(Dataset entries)
<<<<

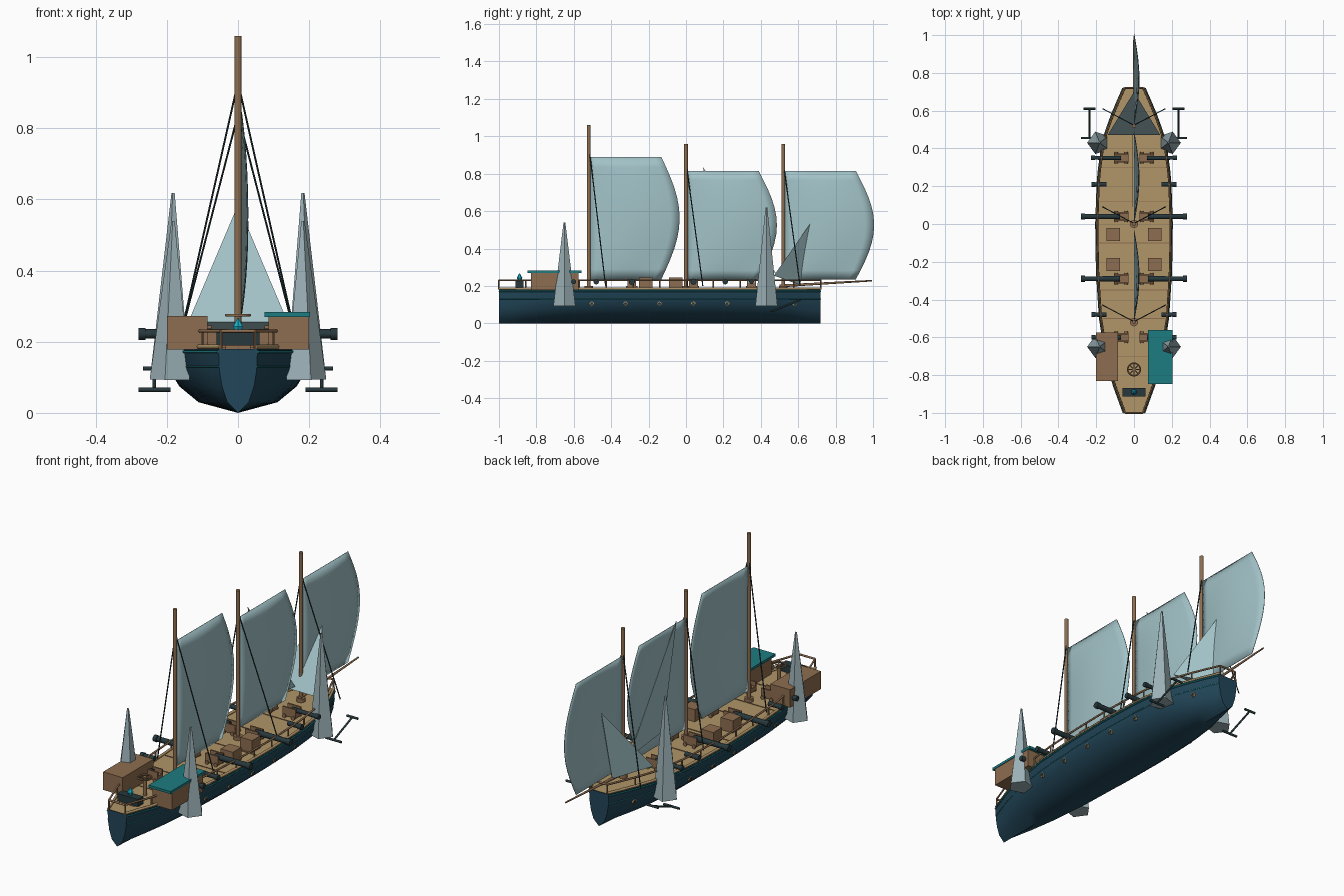
import bpy, bmesh, math
from mathutils import Vector

cube = bpy.data.objects.get("Cube")
if cube:
    bpy.data.objects.remove(cube)


def material(name, r, g, b):
    m = bpy.data.materials.new(name)
    m.use_nodes = True
    m.diffuse_color = (r, g, b, 1)
    m.node_tree.nodes["Principled BSDF"].inputs["Base Color"].default_value = (r, g, b, 1)
    return m


NAVY = material("navy hull", 0.016, 0.062, 0.1)
TAN = material("tan deck", 0.44, 0.3, 0.14)
BROWN = material("brown wood", 0.27, 0.155, 0.08)
SAIL = material("pale sail", 0.36, 0.54, 0.57)
STEEL = material("pale metal", 0.33, 0.44, 0.47)
TEAL = material("teal trim", 0.012, 0.2, 0.22)
DARK = material("dark iron", 0.02, 0.04, 0.046)
GLOW = material("bright crystal", 0.01, 0.45, 0.6)


def finish(name, bm, mat, smooth=False):
    bmesh.ops.recalc_face_normals(bm, faces=bm.faces)
    me = bpy.data.meshes.new(name)
    bm.to_mesh(me)
    bm.free()
    me.materials.append(mat)
    ob = bpy.data.objects.new(name, me)
    bpy.context.collection.objects.link(ob)
    if smooth:
        bpy.context.view_layer.objects.active = ob
        ob.select_set(True)
        bpy.ops.object.shade_smooth_by_angle(angle=math.radians(40))
        ob.select_set(False)
    return ob


def box(name, x, y, z, mat):
    """Box from (low, high) ranges on each axis."""
    bm = bmesh.new()
    bmesh.ops.create_cube(bm, size=1)
    for v in bm.verts:
        v.co = Vector([(r[0] + r[1]) / 2 + c * (r[1] - r[0]) for r, c in zip((x, y, z), v.co)])
    return finish(name, bm, mat)


def rod(name, p, q, r, mat, r2=None, sides=10):
    """Cylinder or cone between two points."""
    p, q = Vector(p), Vector(q)
    bm = bmesh.new()
    bmesh.ops.create_cone(bm, cap_ends=True, segments=sides, radius1=r,
                          radius2=r if r2 is None else r2, depth=(q - p).length)
    turn = (q - p).to_track_quat('Z', 'Y')
    for v in bm.verts:
        v.co = turn @ v.co + (p + q) / 2
    return finish(name, bm, mat, sides > 6)


def surface(name, rows, mat, smooth=False, caps=False):
    """Skin a grid of points, with optional caps on the first and last row."""
    bm = bmesh.new()
    grid = [[bm.verts.new(p) for p in row] for row in rows]
    for a, b in zip(grid, grid[1:]):
        for i in range(len(a) - 1):
            bm.faces.new((a[i], a[i + 1], b[i + 1], b[i]))
    if caps:
        bm.faces.new(grid[0])
        bm.faces.new(grid[-1])
    return finish(name, bm, mat, smooth)


def tube(name, points, r, mat):
    cu = bpy.data.curves.new(name, 'CURVE')
    cu.dimensions = '3D'
    cu.bevel_depth = r
    cu.bevel_resolution = 1
    cu.use_fill_caps = True
    s = cu.splines.new('POLY')
    s.points.add(len(points) - 1)
    for sp, p in zip(s.points, points):
        sp.co = (*p, 1)
    cu.materials.append(mat)
    ob = bpy.data.objects.new(name, cu)
    bpy.context.collection.objects.link(ob)


def lerp(table, t):
    for (a, fa), (b, fb) in zip(table, table[1:]):
        if t <= b:
            return fa + (fb - fa) * (t - a) / (b - a)
    return table[-1][1]


# Hull plan and section
PLAN = [(-1, .055), (-.85, .11), (-.7, .15), (-.5, .182), (-.25, .198), (0, .202),
        (.25, .193), (.45, .165), (.6, .11), (.72, .057)]
SECTION = [(0, 0), (.03, .55), (.075, .82), (.12, .95), (.18, 1)]
STATIONS = [-1 + 1.72 * i / 24 for i in range(25)]


def width(y, z=.18):
    return lerp(PLAN, y) * lerp(SECTION, z)


rows = []
for y in STATIONS:
    half = [(width(y, z), y, z) for z, _ in SECTION]
    rows.append([(-x, y0, z) for x, y0, z in reversed(half[1:])] + half)
surface("hull", rows, NAVY, True, True)
surface("deck", [[(-width(y), y, .181), (width(y), y, .181)] for y in STATIONS], TAN)

# Rails, trim, posts and portholes on both sides
for s, side in ((1, "left"), (-1, "right")):
    def along(z, out):
        return [(s * (width(y, min(z, .18)) + out), y, z) for y in STATIONS]
    tube("gunwale_" + side, along(.186, -.006), .007, TAN)
    tube("teal_trim_" + side, along(.172, .001), .004, TEAL)
    tube("hull_stripe_" + side, along(.13, 0), .002, TEAL)
    tube("hand_rail_" + side, along(.23, -.008), .005, BROWN)
    for y in STATIONS[::2]:
        x = s * (width(y) - .008)
        rod("rail_post_" + side, (x, y, .18), (x, y, .23), .004, BROWN, sides=6)
    for i in range(7):
        y = -.504 + .181 * i
        x = s * width(y, .105)
        rod("porthole_rim_" + side, (x - s * .01, y, .105), (x + s * .006, y, .105), .012, TAN)
        rod("porthole_glass_" + side, (x, y, .105), (x + s * .008, y, .105), .008, DARK)
for y in (STATIONS[0], STATIONS[-1]):
    w = width(y) - .008
    rod("end_rail", (-w, y, .23), (w, y, .23), .005, BROWN)
for y in (-.7, -.5, -.35, -.1, .12, .3):
    box("deck_seam", (-width(y) + .015, width(y) - .015), (y - .002, y + .002), (.18, .184), BROWN)

# Masts, sails and shrouds
for y, top, head in ((-.52, 1.06, .89), (0, .96, .815), (.52, .96, .815)):
    rod("mast", (0, y, .17), (0, y, top), .0105, BROWN)
    rod("mast_collar", (0, y, .18), (0, y, .2), .022, BROWN)
    rows = []
    for j in range(13):
        v = j / 12
        z = .235 + (head - .235) * v
        reach = .382 + .098 * math.sin(math.pi * v)
        rows.append([(.027 * math.sin(math.pi * u / 10) * math.sin(math.pi * v) ** .7 + .002,
                      y + .006 + reach * u / 10, z) for u in range(11)])
    sail = surface("sail", rows, SAIL, True)
    sail.modifiers.new("cloth", 'SOLIDIFY').thickness = .003
    for s in (1, -1):
        rod("shroud", (0, y + .003, min(top - .12, .93)), (s * .165, y + .09, .2), .003, DARK, sides=6)
rod("bowsprit", (0, .5, .2), (0, .995, .228), .008, BROWN, .004)

# Jib: a slim leaning pyramid, and a flat staysail
bm = bmesh.new()
corners = [bm.verts.new(p) for p in ((-.14, .47, .255), (.14, .47, .255), (0, .61, .205), (0, .7, .585))]
for i in range(4):
    bm.faces.new(corners[:i] + corners[i + 1:])
finish("jib", bm, SAIL)
bm = bmesh.new()
bm.faces.new([bm.verts.new(p) for p in ((-.008, .09, .835), (-.008, .48, .27), (-.008, .2, .3))])
finish("staysail", bm, SAIL).modifiers.new("cloth", 'SOLIDIFY').thickness = .003

# Side spikes and anchors
for s in (1, -1):
    for y, top in ((-.65, .54), (.43, .618)):
        rod("side_spike", (s * .186, y, .093), (s * .182, y, top), .062, STEEL, .005, 5)
    x = s * .235
    rod("anchor_shaft", (x, .46, .065), (x, .61, .125), .005, DARK)
    rod("anchor_fluke", (x - .045, .455, .065), (x + .045, .455, .065), .006, DARK)
    rod("anchor_stock", (x - .032, .61, .125), (x + .032, .61, .125), .006, DARK)

# Guns with carriages, and crates
for s in (1, -1):
    for y, inner, outer, r in ((.35, .07, .227, .01), (.21, .145, .225, .011), (.04, .075, .28, .013),
                               (-.29, .075, .28, .013), (-.48, .145, .225, .011), (-.6, .07, .225, .01)):
        rod("gun_barrel", (s * inner, y, .222), (s * outer, y, .222), r * 1.15, DARK, r)
        rod("gun_muzzle", (s * (outer - .02), y, .222), (s * outer, y, .222), r * 1.3, DARK)
        if inner < .1:
            a, b = sorted((s * .03, s * .105))
            box("gun_carriage", (a, b), (y - .024, y + .024), (.19, .213), BROWN)
            for dy in (-.02, .02):
                box("carriage_cheek", (a, b), (y + dy - .004, y + dy + .004), (.205, .236), BROWN)
                for x in (a + .012, b - .012):
                    rod("carriage_wheel", (x, y + dy * 1.1, .19), (x, y + dy * 1.5, .19), .01, BROWN)
    for y in (-.055, -.215):
        box("crate", (s * .11 - .035, s * .11 + .035), (y - .035, y + .035), (.18, .245), BROWN)

# Cabins, one with a teal roof
for s in (1, -1):
    box("cabin", (s * .143 - .057, s * .143 + .057), (-.83, -.575), (.178, .272), BROWN)
box("cabin_roof", (.075, .203), (-.847, -.56), (.27, .283), TEAL)

# Steering wheel laid flat on a post
rod("wheel_post", (0, -.77, .18), (0, -.77, .278), .01, BROWN)
ring = [(.033 * math.cos(a * math.pi / 12), -.77 + .033 * math.sin(a * math.pi / 12), .274) for a in range(25)]
tube("wheel_rim", ring, .004, BROWN)
for p in ring[:24:3]:
    rod("wheel_spoke", (0, -.77, .274), p, .0025, BROWN, sides=6)

# Console with a crystal
box("console", (-.06, .06), (-.912, -.868), (.19, .228), DARK)
box("console_foot", (-.035, .035), (-.905, -.875), (.18, .192), BROWN)
rod("crystal_lower", (0, -.89, .225), (0, -.89, .243), .008, GLOW, .015, 6)
rod("crystal_tip", (0, -.89, .243), (0, -.89, .267), .015, GLOW, .002, 6)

>>>>

Of all the entries above, output exactly the lines between the one holding "w = width(y) - .008" and the one holding "reach = .382", inclusive.

    w = width(y) - .008
    rod("end_rail", (-w, y, .23), (w, y, .23), .005, BROWN)
for y in (-.7, -.5, -.35, -.1, .12, .3):
    box("deck_seam", (-width(y) + .015, width(y) - .015), (y - .002, y + .002), (.18, .184), BROWN)

# Masts, sails and shrouds
for y, top, head in ((-.52, 1.06, .89), (0, .96, .815), (.52, .96, .815)):
    rod("mast", (0, y, .17), (0, y, top), .0105, BROWN)
    rod("mast_collar", (0, y, .18), (0, y, .2), .022, BROWN)
    rows = []
    for j in range(13):
        v = j / 12
        z = .235 + (head - .235) * v
        reach = .382 + .098 * math.sin(math.pi * v)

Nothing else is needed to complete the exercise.